## What the exercise asks
Scan the material below for the word "data", then copy every line in which it appears.

BEGIN

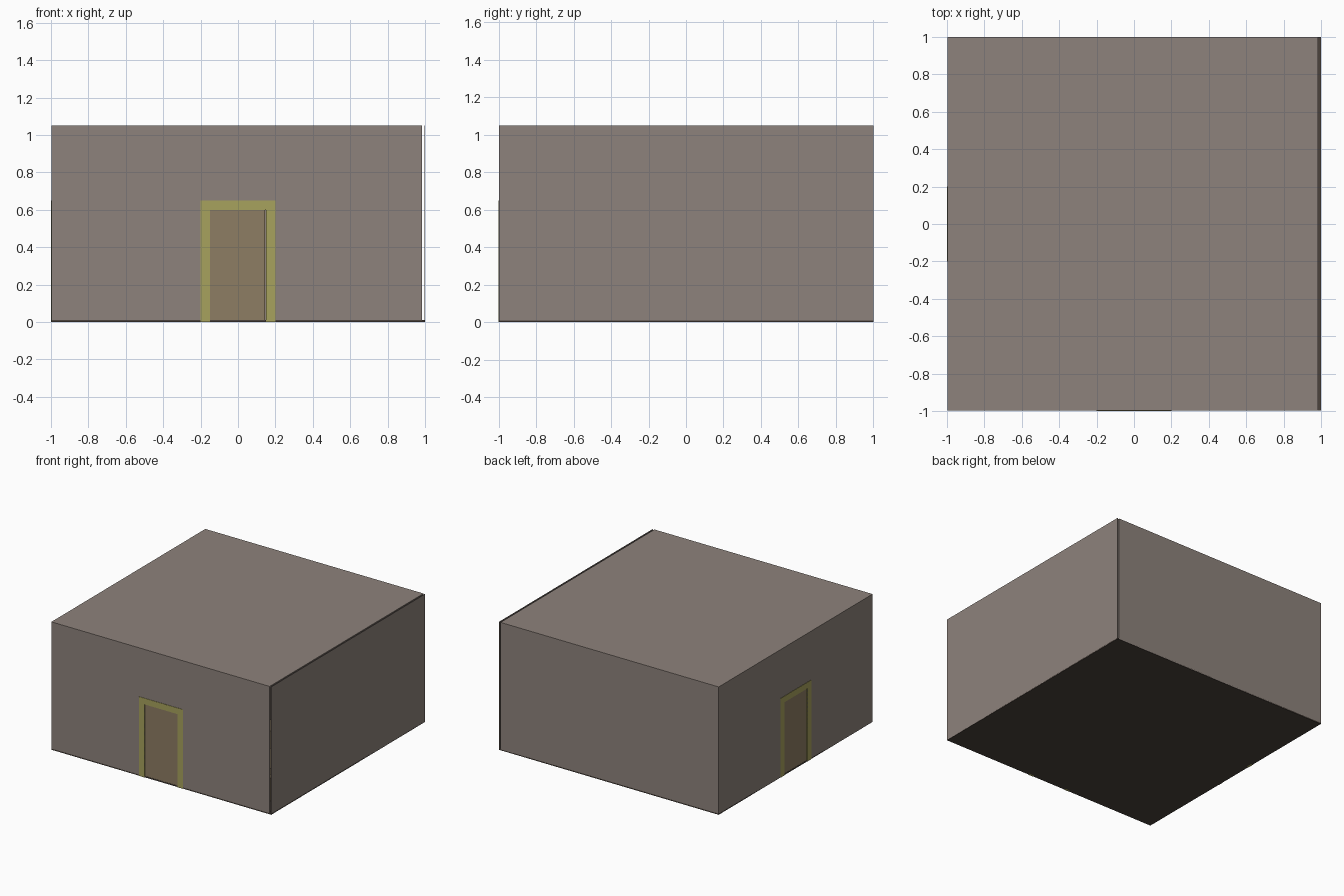
import bpy, math
from mathutils import Matrix

if "Cube" in bpy.data.objects:
    bpy.data.objects.remove(bpy.data.objects["Cube"])


def material(name, rgb):
    m = bpy.data.materials.new(name)
    m.diffuse_color = (*rgb, 1)
    m.use_nodes = True
    m.node_tree.nodes["Principled BSDF"].inputs["Base Color"].default_value = m.diffuse_color
    return m


STONE = material("stone", (0.27, 0.225, 0.20))
TRIM = material("trim", (0.39, 0.36, 0.11))
WOOD = material("wood", (0.27, 0.205, 0.125))
DARK = material("dark_floor", (0.07, 0.055, 0.045))


def box(name, x, y, z, mat):
    """Box between (min, max) limits on each axis."""
    bpy.ops.mesh.primitive_cube_add(size=1)
    ob = bpy.context.object
    ob.name = name
    lims = (x, y, z)
    size = [b - a for a, b in lims]
    mid = [(a + b) / 2 for a, b in lims]
    ob.data.transform(Matrix.Translation(mid) @ Matrix.Diagonal((*size, 1)))
    ob.data.materials.append(mat)
    return ob


H = 1.05   # building height
T = 0.015  # wall thickness
F = 0.99   # outer wall face on the sides that carry a door frame
F = 0.997

# floor and roof (the roof stops just short of the right wall)
box("floor", (-F, 1), (-F, 1), (0, 0.01), DARK)
box("roof", (-F, 0.985), (-F, 1), (H - T, H), STONE)

# plain walls
box("right_wall", (0.996, 1), (-F, 1), (0.002, H), STONE)
box("back_wall", (-F, 0.985), (1 - T, 1), (0.002, H - T), STONE)


def door_wall(side, turn):
    """Wall with an opening, trim frame and door, modelled facing -y."""
    parts = [
        box(side + "_wall_west", (-F, -0.15), (-F, -F + T), (0.002, H - T), STONE),
        box(side + "_wall_east", (0.15, 0.985), (-F, -F + T), (0.002, H - T), STONE),
        box(side + "_wall_lintel", (-0.15, 0.15), (-F, -F + T), (0.6, H - T), STONE),
        box(side + "_frame_west", (-0.2, -0.15), (-1, -F + T), (0, 0.65), TRIM),
        box(side + "_frame_east", (0.15, 0.2), (-1, -F + T), (0, 0.65), TRIM),
        box(side + "_frame_top", (-0.15, 0.15), (-1, -F + T), (0.6, 0.65), TRIM),
        box(side + "_door", (-0.15, 0.145), (-0.995, -0.985), (0.002, 0.6), WOOD),
    ]
    for ob in parts:
        ob.data.transform(Matrix.Rotation(turn, 4, "Z"))


door_wall("front", 0)
door_wall("left", -math.pi / 2)

# low furniture hidden inside
for i, (y0, y1) in enumerate([(-0.92, -0.76), (-0.68, -0.39), (-0.14, 0.09)]):
    box(f"bench_{i + 1}", (0.28, 0.87), (y0, y1), (0.005, 0.2), WOOD)
box("counter", (-0.95, -0.37), (-0.48, -0.24), (0.005, 0.25), WOOD)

END

## The answer
if "Cube" in bpy.data.objects:
    bpy.data.objects.remove(bpy.data.objects["Cube"])
    m = bpy.data.materials.new(name)
    ob.data.transform(Matrix.Translation(mid) @ Matrix.Diagonal((*size, 1)))
    ob.data.materials.append(mat)
        ob.data.transform(Matrix.Rotation(turn, 4, "Z"))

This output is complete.